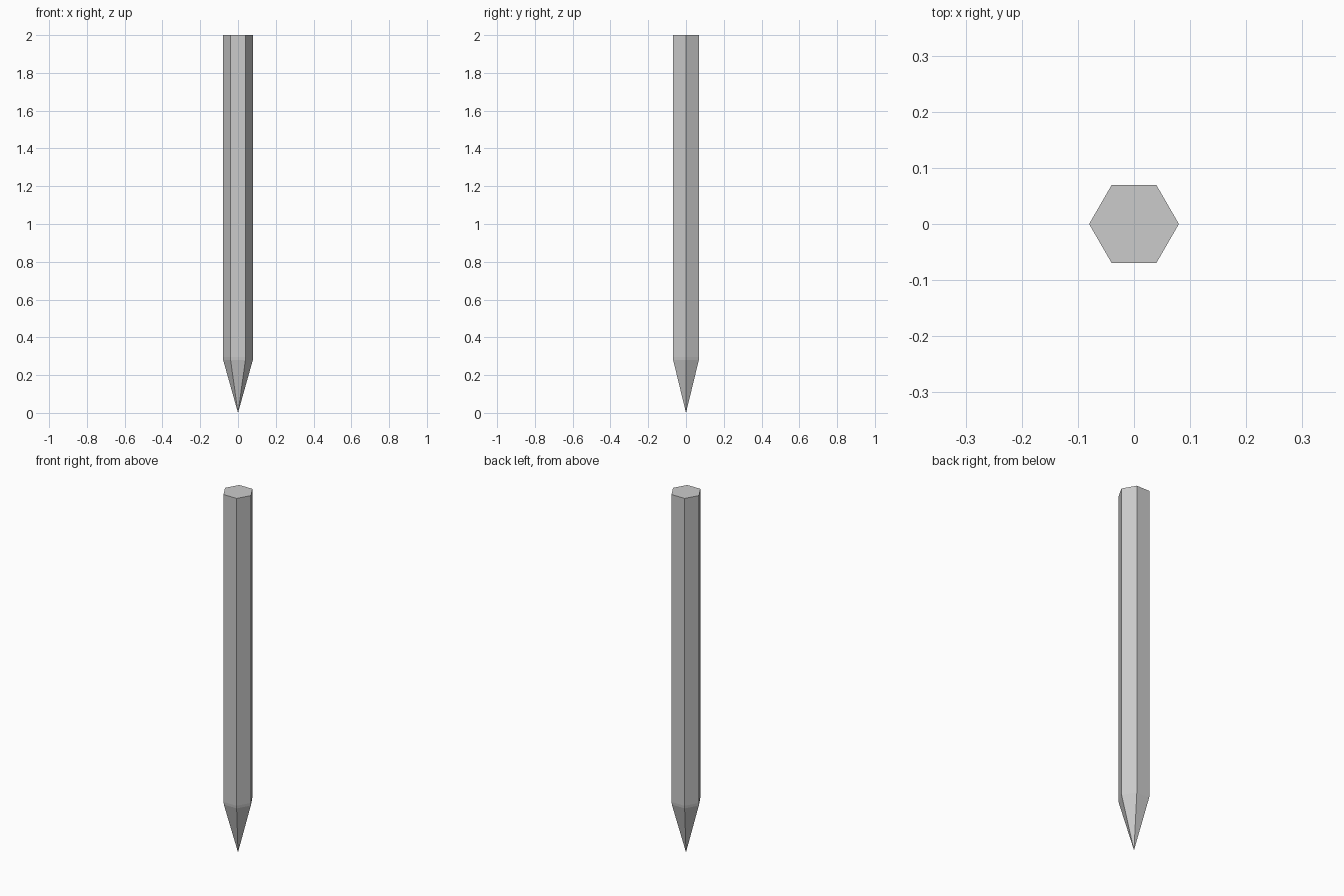
import bpy, bmesh
from math import cos, sin, pi

if "Cube" in bpy.data.objects:
    bpy.data.objects.remove(bpy.data.objects["Cube"])

SIDES = 6
# (height, corner radius) from the top down to the softened shoulder
RINGS = [(2.0, 0.08), (0.295, 0.08), (0.28, 0.0785)]

bm = bmesh.new()

# hexagonal shaft, corners on the x axis
rings = [[bm.verts.new((r * cos(2 * pi * i / SIDES), r * sin(2 * pi * i / SIDES), z))
          for i in range(SIDES)] for z, r in RINGS]
bm.faces.new(rings[0])
for upper, lower in zip(rings, rings[1:]):
    for i in range(SIDES):
        j = (i + 1) % SIDES
        bm.faces.new((upper[i], lower[i], lower[j], upper[j]))

# six-sided point
tip = bm.verts.new((0, 0, 0))
for i in range(SIDES):
    bm.faces.new((rings[-1][i], tip, rings[-1][(i + 1) % SIDES]))

bmesh.ops.recalc_face_normals(bm, faces=bm.faces)
mesh = bpy.data.meshes.new("pointed_hex_stake")
bm.to_mesh(mesh)
bm.free()
stake = bpy.data.objects.new("pointed_hex_stake", mesh)
bpy.context.collection.objects.link(stake)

* * * * * * * * *

» **Task description**
Every entry above is to be repeated word for word, with all pictures omitted.

» **Answer box**
import bpy, bmesh
from math import cos, sin, pi

if "Cube" in bpy.data.objects:
    bpy.data.objects.remove(bpy.data.objects["Cube"])

SIDES = 6
# (height, corner radius) from the top down to the softened shoulder
RINGS = [(2.0, 0.08), (0.295, 0.08), (0.28, 0.0785)]

bm = bmesh.new()

# hexagonal shaft, corners on the x axis
rings = [[bm.verts.new((r * cos(2 * pi * i / SIDES), r * sin(2 * pi * i / SIDES), z))
          for i in range(SIDES)] for z, r in RINGS]
bm.faces.new(rings[0])
for upper, lower in zip(rings, rings[1:]):
    for i in range(SIDES):
        j = (i + 1) % SIDES
        bm.faces.new((upper[i], lower[i], lower[j], upper[j]))

# six-sided point
tip = bm.verts.new((0, 0, 0))
for i in range(SIDES):
    bm.faces.new((rings[-1][i], tip, rings[-1][(i + 1) % SIDES]))

bmesh.ops.recalc_face_normals(bm, faces=bm.faces)
mesh = bpy.data.meshes.new("pointed_hex_stake")
bm.to_mesh(mesh)
bm.free()
stake = bpy.data.objects.new("pointed_hex_stake", mesh)
bpy.context.collection.objects.link(stake)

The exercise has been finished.